▸ What to produce: The entries below are to be reproduced exactly, with their pictures omitted.

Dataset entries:
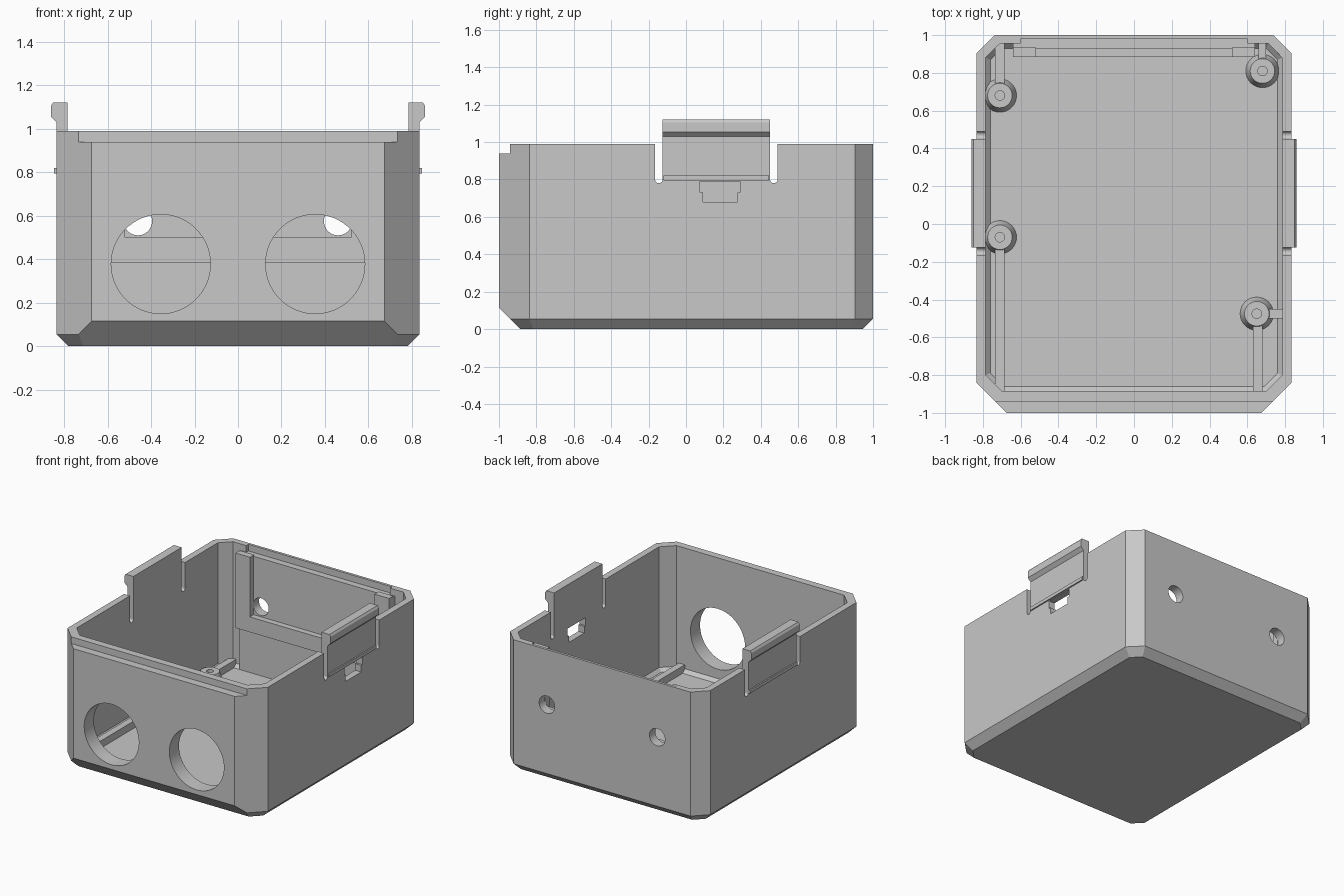
import bpy, bmesh, math
from mathutils import Vector, Matrix

cube = bpy.data.objects.get("Cube")
if cube:
    bpy.data.objects.remove(cube, do_unlink=True)

grey = bpy.data.materials.new("light_grey_plastic")
grey.use_nodes = True
COLOUR = (0.58, 0.58, 0.58, 1)
grey.diffuse_color = COLOUR
next(n for n in grey.node_tree.nodes if n.type == 'BSDF_PRINCIPLED').inputs["Base Color"].default_value = COLOUR
parts = []


def finish(bm, name, part=True):
    bmesh.ops.recalc_face_normals(bm, faces=bm.faces[:])
    mesh = bpy.data.meshes.new(name)
    bm.to_mesh(mesh)
    bm.free()
    ob = bpy.data.objects.new(name, mesh)
    bpy.context.collection.objects.link(ob)
    mesh.materials.append(grey)
    if part:
        parts.append(ob)
    else:
        ob.hide_render = True
    return ob


def box(name, x, y, z, part=True):
    bm = bmesh.new()
    bmesh.ops.create_cube(bm, size=1)
    for v in bm.verts:
        v.co = [lo + (c + 0.5) * (hi - lo) for c, (lo, hi) in zip(v.co, (x, y, z))]
    return finish(bm, name, part)


def cylinder(name, centre, radius, depth, axis):
    bm = bmesh.new()
    turn = Matrix.Rotation(math.pi / 2, 4, 'X' if axis == 'Y' else 'Y')
    bmesh.ops.create_cone(bm, cap_ends=True, segments=64, radius1=radius, radius2=radius,
                          depth=depth, matrix=Matrix.Translation(centre) @ turn)
    return finish(bm, name, False)


def chamfered_block(name, hw, y0, y1, z0, z1, front, back, low_front, low, part=True):
    """Box with chamfered upright corners and bottom edges."""
    bm = bmesh.new()
    bmesh.ops.create_cube(bm, size=1)
    for v in bm.verts:
        v.co = ((v.co.x * 2) * hw, y0 if v.co.y < 0 else y1, z0 if v.co.z < 0 else z1)
    planes = [((0, y0 + low_front, z0), (0, -1, -1)), ((0, y1 - low, z0), (0, 1, -1))]
    for s in (-1, 1):
        planes += [((s * hw, y0 + front, 0), (s, -1, 0)),
                   ((s * hw, y1 - back, 0), (s, 1, 0)),
                   ((s * (hw - low), 0, z0), (s, 0, -1)),
                   ((s * hw, y0 + front, z0 + low), (s, -1, -math.sqrt(2))),
                   ((s * hw, y1 - back, z0 + low), (s, 1, -math.sqrt(2)))]
    for point, normal in planes:
        cut_geom = bmesh.ops.bisect_plane(bm, geom=bm.verts[:] + bm.edges[:] + bm.faces[:], dist=1e-5,
                                          plane_co=point, plane_no=Vector(normal).normalized(),
                                          clear_outer=True)["geom_cut"]
        edges = [e for e in cut_geom if isinstance(e, bmesh.types.BMEdge) and e.is_boundary]
        if edges:
            bmesh.ops.holes_fill(bm, edges=edges, sides=0)
    return finish(bm, name, part)


def cut(target, cutter, keep=False):
    mod = target.modifiers.new("cut", 'BOOLEAN')
    mod.operation, mod.solver, mod.object = 'DIFFERENCE', 'EXACT', cutter
    bpy.context.view_layer.objects.active = target
    bpy.ops.object.modifier_apply(modifier=mod.name)
    if not keep:
        bpy.data.objects.remove(cutter, do_unlink=True)


# Hollow case
case = chamfered_block("case", 0.835, -1, 1, 0, 0.99, 0.162, 0.097, 0.115, 0.055)
cut(case, chamfered_block("cavity", 0.785, -0.885, 0.955, 0.055, 1.2, 0.085, 0.075, 0.025, 0.025, False))

# Lid seats: front ledge and rear groove
cut(case, box("front_ledge", (-0.735, 0.735), (-1.1, -0.94), (0.94, 1.1), False))
cut(case, box("rear_groove", (-0.6, 0.6), (0.9, 0.98), (0.94, 1.1), False))

# Rear panel
panel = box("rear_panel", (-0.64, 0.64), (0.93, 0.965), (0.04, 0.94))

# Round openings
for s in (-1, 1):
    cut(case, cylinder("front_opening", (s * 0.355, -0.95, 0.378), 0.228, 0.4, 'Y'))
    hole = cylinder("rear_hole", (s * 0.46, 0.96, 0.575), 0.065, 0.3, 'Y')
    cut(panel, hole, keep=True)
    cut(case, hole)

# Slots beside the clip arms
for y in (-0.145, 0.47):
    cut(case, box("slot", (-1, 1), (y - 0.02, y + 0.02), (0.8, 1.2), False))
    cut(case, cylinder("slot_end", (0, y, 0.8), 0.02, 2, 'X'))

# Stepped window under one clip
cut(case, box("window_upper", (0.7, 1), (0.075, 0.29), (0.73, 0.79), False))
cut(case, box("window_lower", (0.7, 1), (0.09, 0.275), (0.68, 0.74), False))

# Clip hooks and their hinge ridges
HOOK = [(0.785, 0.99), (0.835, 0.99), (0.835, 1.03), (0.86, 1.055),
        (0.86, 1.105), (0.85, 1.12), (0.785, 1.12)]
for s, side in ((1, "left"), (-1, "right")):
    bm = bmesh.new()
    face = bm.faces.new([bm.verts.new((s * x, -0.125, z)) for x, z in HOOK])
    new = bmesh.ops.extrude_face_region(bm, geom=[face])["geom"]
    bmesh.ops.translate(bm, vec=(0, 0.575, 0), verts=[v for v in new if isinstance(v, bmesh.types.BMVert)])
    finish(bm, side + "_clip_hook")
    box(side + "_clip_ridge", sorted((s * 0.82, s * 0.845)), (-0.12, 0.445), (0.795, 0.82))

# Board frame on the rear wall
for s, side in ((1, "left"), (-1, "right")):
    box(side + "_rear_post", sorted((s * 0.52, s * 0.64)), (0.885, 0.935), (0.385, 0.95))
box("rear_crossbar", (-0.52, 0.52), (0.885, 0.935), (0.385, 0.5))

# Screw bosses on the floor
BOSS = [(0.09, 0.05), (0.065, 0.12), (0.025, 0.12), (0.025, 0.07), (0, 0.07)]
for x, y in ((-0.71, 0.68), (-0.71, -0.07), (0.68, 0.81), (0.65, -0.475)):
    bm = bmesh.new()
    verts = [bm.verts.new((x + r, y, z)) for r, z in BOSS]
    edges = [bm.edges.new(pair) for pair in zip(verts, verts[1:])]
    bmesh.ops.spin(bm, geom=verts + edges, cent=(x, y, 0), axis=(0, 0, 1), angle=math.tau, steps=32)
    bmesh.ops.remove_doubles(bm, verts=bm.verts[:], dist=1e-4)
    finish(bm, "screw_boss")

# Ribs tying the bosses to the walls
for x, y in (((-0.735, -0.685), (-0.9, -0.13)), ((0.63, 0.68), (-0.9, -0.53)),
             ((-0.735, -0.685), (0.74, 0.96)), ((0.66, 0.7), (0.87, 0.96)),
             ((0.71, 0.79), (-0.5, -0.45))):
    box("floor_rib", x, y, (0.05, 0.11))

# Smooth round surfaces, keep edges sharp
bpy.ops.object.select_all(action='DESELECT')
for ob in parts:
    ob.select_set(True)
bpy.context.view_layer.objects.active = case
bpy.ops.object.shade_smooth_by_angle(angle=math.radians(30))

▸ Exercise answer:
import bpy, bmesh, math
from mathutils import Vector, Matrix

cube = bpy.data.objects.get("Cube")
if cube:
    bpy.data.objects.remove(cube, do_unlink=True)

grey = bpy.data.materials.new("light_grey_plastic")
grey.use_nodes = True
COLOUR = (0.58, 0.58, 0.58, 1)
grey.diffuse_color = COLOUR
next(n for n in grey.node_tree.nodes if n.type == 'BSDF_PRINCIPLED').inputs["Base Color"].default_value = COLOUR
parts = []


def finish(bm, name, part=True):
    bmesh.ops.recalc_face_normals(bm, faces=bm.faces[:])
    mesh = bpy.data.meshes.new(name)
    bm.to_mesh(mesh)
    bm.free()
    ob = bpy.data.objects.new(name, mesh)
    bpy.context.collection.objects.link(ob)
    mesh.materials.append(grey)
    if part:
        parts.append(ob)
    else:
        ob.hide_render = True
    return ob


def box(name, x, y, z, part=True):
    bm = bmesh.new()
    bmesh.ops.create_cube(bm, size=1)
    for v in bm.verts:
        v.co = [lo + (c + 0.5) * (hi - lo) for c, (lo, hi) in zip(v.co, (x, y, z))]
    return finish(bm, name, part)


def cylinder(name, centre, radius, depth, axis):
    bm = bmesh.new()
    turn = Matrix.Rotation(math.pi / 2, 4, 'X' if axis == 'Y' else 'Y')
    bmesh.ops.create_cone(bm, cap_ends=True, segments=64, radius1=radius, radius2=radius,
                          depth=depth, matrix=Matrix.Translation(centre) @ turn)
    return finish(bm, name, False)


def chamfered_block(name, hw, y0, y1, z0, z1, front, back, low_front, low, part=True):
    """Box with chamfered upright corners and bottom edges."""
    bm = bmesh.new()
    bmesh.ops.create_cube(bm, size=1)
    for v in bm.verts:
        v.co = ((v.co.x * 2) * hw, y0 if v.co.y < 0 else y1, z0 if v.co.z < 0 else z1)
    planes = [((0, y0 + low_front, z0), (0, -1, -1)), ((0, y1 - low, z0), (0, 1, -1))]
    for s in (-1, 1):
        planes += [((s * hw, y0 + front, 0), (s, -1, 0)),
                   ((s * hw, y1 - back, 0), (s, 1, 0)),
                   ((s * (hw - low), 0, z0), (s, 0, -1)),
                   ((s * hw, y0 + front, z0 + low), (s, -1, -math.sqrt(2))),
                   ((s * hw, y1 - back, z0 + low), (s, 1, -math.sqrt(2)))]
    for point, normal in planes:
        cut_geom = bmesh.ops.bisect_plane(bm, geom=bm.verts[:] + bm.edges[:] + bm.faces[:], dist=1e-5,
                                          plane_co=point, plane_no=Vector(normal).normalized(),
                                          clear_outer=True)["geom_cut"]
        edges = [e for e in cut_geom if isinstance(e, bmesh.types.BMEdge) and e.is_boundary]
        if edges:
            bmesh.ops.holes_fill(bm, edges=edges, sides=0)
    return finish(bm, name, part)


def cut(target, cutter, keep=False):
    mod = target.modifiers.new("cut", 'BOOLEAN')
    mod.operation, mod.solver, mod.object = 'DIFFERENCE', 'EXACT', cutter
    bpy.context.view_layer.objects.active = target
    bpy.ops.object.modifier_apply(modifier=mod.name)
    if not keep:
        bpy.data.objects.remove(cutter, do_unlink=True)


# Hollow case
case = chamfered_block("case", 0.835, -1, 1, 0, 0.99, 0.162, 0.097, 0.115, 0.055)
cut(case, chamfered_block("cavity", 0.785, -0.885, 0.955, 0.055, 1.2, 0.085, 0.075, 0.025, 0.025, False))

# Lid seats: front ledge and rear groove
cut(case, box("front_ledge", (-0.735, 0.735), (-1.1, -0.94), (0.94, 1.1), False))
cut(case, box("rear_groove", (-0.6, 0.6), (0.9, 0.98), (0.94, 1.1), False))

# Rear panel
panel = box("rear_panel", (-0.64, 0.64), (0.93, 0.965), (0.04, 0.94))

# Round openings
for s in (-1, 1):
    cut(case, cylinder("front_opening", (s * 0.355, -0.95, 0.378), 0.228, 0.4, 'Y'))
    hole = cylinder("rear_hole", (s * 0.46, 0.96, 0.575), 0.065, 0.3, 'Y')
    cut(panel, hole, keep=True)
    cut(case, hole)

# Slots beside the clip arms
for y in (-0.145, 0.47):
    cut(case, box("slot", (-1, 1), (y - 0.02, y + 0.02), (0.8, 1.2), False))
    cut(case, cylinder("slot_end", (0, y, 0.8), 0.02, 2, 'X'))

# Stepped window under one clip
cut(case, box("window_upper", (0.7, 1), (0.075, 0.29), (0.73, 0.79), False))
cut(case, box("window_lower", (0.7, 1), (0.09, 0.275), (0.68, 0.74), False))

# Clip hooks and their hinge ridges
HOOK = [(0.785, 0.99), (0.835, 0.99), (0.835, 1.03), (0.86, 1.055),
        (0.86, 1.105), (0.85, 1.12), (0.785, 1.12)]
for s, side in ((1, "left"), (-1, "right")):
    bm = bmesh.new()
    face = bm.faces.new([bm.verts.new((s * x, -0.125, z)) for x, z in HOOK])
    new = bmesh.ops.extrude_face_region(bm, geom=[face])["geom"]
    bmesh.ops.translate(bm, vec=(0, 0.575, 0), verts=[v for v in new if isinstance(v, bmesh.types.BMVert)])
    finish(bm, side + "_clip_hook")
    box(side + "_clip_ridge", sorted((s * 0.82, s * 0.845)), (-0.12, 0.445), (0.795, 0.82))

# Board frame on the rear wall
for s, side in ((1, "left"), (-1, "right")):
    box(side + "_rear_post", sorted((s * 0.52, s * 0.64)), (0.885, 0.935), (0.385, 0.95))
box("rear_crossbar", (-0.52, 0.52), (0.885, 0.935), (0.385, 0.5))

# Screw bosses on the floor
BOSS = [(0.09, 0.05), (0.065, 0.12), (0.025, 0.12), (0.025, 0.07), (0, 0.07)]
for x, y in ((-0.71, 0.68), (-0.71, -0.07), (0.68, 0.81), (0.65, -0.475)):
    bm = bmesh.new()
    verts = [bm.verts.new((x + r, y, z)) for r, z in BOSS]
    edges = [bm.edges.new(pair) for pair in zip(verts, verts[1:])]
    bmesh.ops.spin(bm, geom=verts + edges, cent=(x, y, 0), axis=(0, 0, 1), angle=math.tau, steps=32)
    bmesh.ops.remove_doubles(bm, verts=bm.verts[:], dist=1e-4)
    finish(bm, "screw_boss")

# Ribs tying the bosses to the walls
for x, y in (((-0.735, -0.685), (-0.9, -0.13)), ((0.63, 0.68), (-0.9, -0.53)),
             ((-0.735, -0.685), (0.74, 0.96)), ((0.66, 0.7), (0.87, 0.96)),
             ((0.71, 0.79), (-0.5, -0.45))):
    box("floor_rib", x, y, (0.05, 0.11))

# Smooth round surfaces, keep edges sharp
bpy.ops.object.select_all(action='DESELECT')
for ob in parts:
    ob.select_set(True)
bpy.context.view_layer.objects.active = case
bpy.ops.object.shade_smooth_by_angle(angle=math.radians(30))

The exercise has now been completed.